— ABOUT THIS TASK —
Your task is to write out exactly the lines from the line containing "verts += [(x, y, z) for x, z in ring]" through the end of the records, inclusive at both ends.

· · · · ·

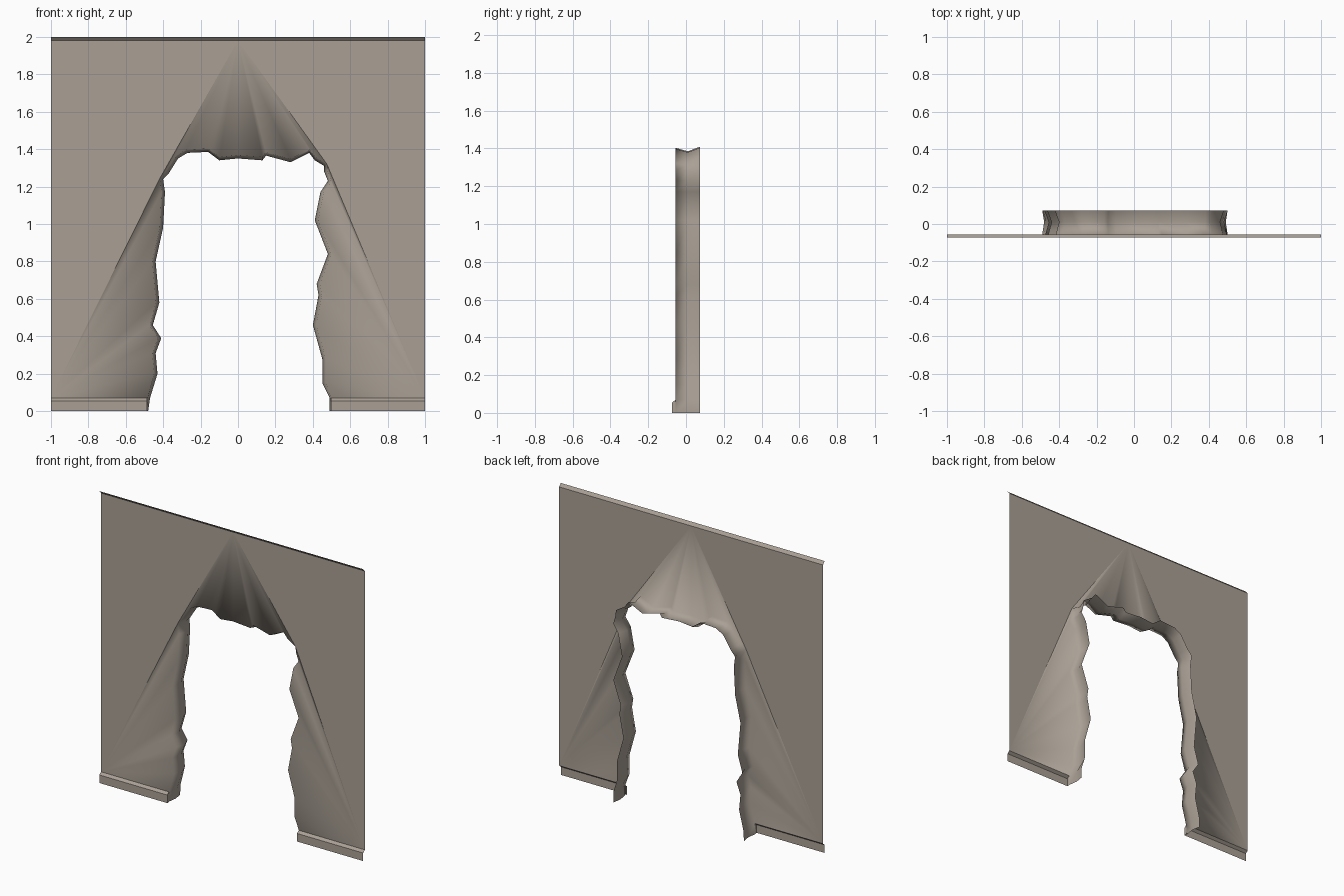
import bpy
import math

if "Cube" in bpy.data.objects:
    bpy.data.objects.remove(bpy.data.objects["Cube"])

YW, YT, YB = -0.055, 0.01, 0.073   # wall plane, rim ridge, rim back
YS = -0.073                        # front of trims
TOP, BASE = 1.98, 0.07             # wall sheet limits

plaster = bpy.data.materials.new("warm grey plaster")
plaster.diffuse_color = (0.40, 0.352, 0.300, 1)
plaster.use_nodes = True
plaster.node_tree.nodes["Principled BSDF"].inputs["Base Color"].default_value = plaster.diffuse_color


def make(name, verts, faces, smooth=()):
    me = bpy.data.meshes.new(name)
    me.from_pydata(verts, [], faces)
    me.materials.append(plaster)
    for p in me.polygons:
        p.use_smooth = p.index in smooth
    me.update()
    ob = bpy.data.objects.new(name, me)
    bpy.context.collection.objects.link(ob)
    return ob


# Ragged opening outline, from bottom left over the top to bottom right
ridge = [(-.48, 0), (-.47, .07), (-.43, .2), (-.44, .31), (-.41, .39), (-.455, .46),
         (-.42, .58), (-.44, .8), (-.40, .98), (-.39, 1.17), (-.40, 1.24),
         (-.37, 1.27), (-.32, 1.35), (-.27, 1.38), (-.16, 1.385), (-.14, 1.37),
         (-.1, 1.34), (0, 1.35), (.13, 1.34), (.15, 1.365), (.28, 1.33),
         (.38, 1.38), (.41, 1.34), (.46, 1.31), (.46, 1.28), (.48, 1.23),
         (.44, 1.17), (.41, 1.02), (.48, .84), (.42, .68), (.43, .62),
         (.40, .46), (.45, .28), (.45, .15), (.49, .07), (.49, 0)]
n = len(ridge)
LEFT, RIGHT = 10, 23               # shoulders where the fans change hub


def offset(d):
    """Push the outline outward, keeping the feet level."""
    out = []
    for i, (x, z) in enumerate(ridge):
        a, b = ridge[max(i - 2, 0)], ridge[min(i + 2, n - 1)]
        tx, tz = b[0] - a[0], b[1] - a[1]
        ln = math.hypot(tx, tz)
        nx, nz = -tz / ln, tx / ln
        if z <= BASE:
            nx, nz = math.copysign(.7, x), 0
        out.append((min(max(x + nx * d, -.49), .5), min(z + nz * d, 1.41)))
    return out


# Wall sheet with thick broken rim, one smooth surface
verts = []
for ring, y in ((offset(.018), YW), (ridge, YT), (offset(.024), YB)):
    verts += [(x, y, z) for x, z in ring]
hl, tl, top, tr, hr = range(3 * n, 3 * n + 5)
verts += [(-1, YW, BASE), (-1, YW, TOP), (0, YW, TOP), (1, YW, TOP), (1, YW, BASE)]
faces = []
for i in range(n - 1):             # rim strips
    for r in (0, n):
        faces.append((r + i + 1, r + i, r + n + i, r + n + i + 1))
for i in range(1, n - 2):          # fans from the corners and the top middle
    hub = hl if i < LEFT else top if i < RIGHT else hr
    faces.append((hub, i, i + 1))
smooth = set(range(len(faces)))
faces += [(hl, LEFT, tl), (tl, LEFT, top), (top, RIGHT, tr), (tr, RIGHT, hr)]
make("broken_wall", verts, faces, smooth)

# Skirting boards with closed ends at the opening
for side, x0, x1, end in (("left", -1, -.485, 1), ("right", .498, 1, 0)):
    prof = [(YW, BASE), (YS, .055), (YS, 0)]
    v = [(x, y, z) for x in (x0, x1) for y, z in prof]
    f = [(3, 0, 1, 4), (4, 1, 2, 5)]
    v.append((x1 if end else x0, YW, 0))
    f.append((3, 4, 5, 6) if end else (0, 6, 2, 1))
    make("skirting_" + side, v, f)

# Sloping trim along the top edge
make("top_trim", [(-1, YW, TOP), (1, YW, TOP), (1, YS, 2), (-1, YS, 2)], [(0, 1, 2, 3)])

· · · · ·

— YOUR SOLUTION —
    verts += [(x, y, z) for x, z in ring]
hl, tl, top, tr, hr = range(3 * n, 3 * n + 5)
verts += [(-1, YW, BASE), (-1, YW, TOP), (0, YW, TOP), (1, YW, TOP), (1, YW, BASE)]
faces = []
for i in range(n - 1):             # rim strips
    for r in (0, n):
        faces.append((r + i + 1, r + i, r + n + i, r + n + i + 1))
for i in range(1, n - 2):          # fans from the corners and the top middle
    hub = hl if i < LEFT else top if i < RIGHT else hr
    faces.append((hub, i, i + 1))
smooth = set(range(len(faces)))
faces += [(hl, LEFT, tl), (tl, LEFT, top), (top, RIGHT, tr), (tr, RIGHT, hr)]
make("broken_wall", verts, faces, smooth)

# Skirting boards with closed ends at the opening
for side, x0, x1, end in (("left", -1, -.485, 1), ("right", .498, 1, 0)):
    prof = [(YW, BASE), (YS, .055), (YS, 0)]
    v = [(x, y, z) for x in (x0, x1) for y, z in prof]
    f = [(3, 0, 1, 4), (4, 1, 2, 5)]
    v.append((x1 if end else x0, YW, 0))
    f.append((3, 4, 5, 6) if end else (0, 6, 2, 1))
    make("skirting_" + side, v, f)

# Sloping trim along the top edge
make("top_trim", [(-1, YW, TOP), (1, YW, TOP), (1, YS, 2), (-1, YS, 2)], [(0, 1, 2, 3)])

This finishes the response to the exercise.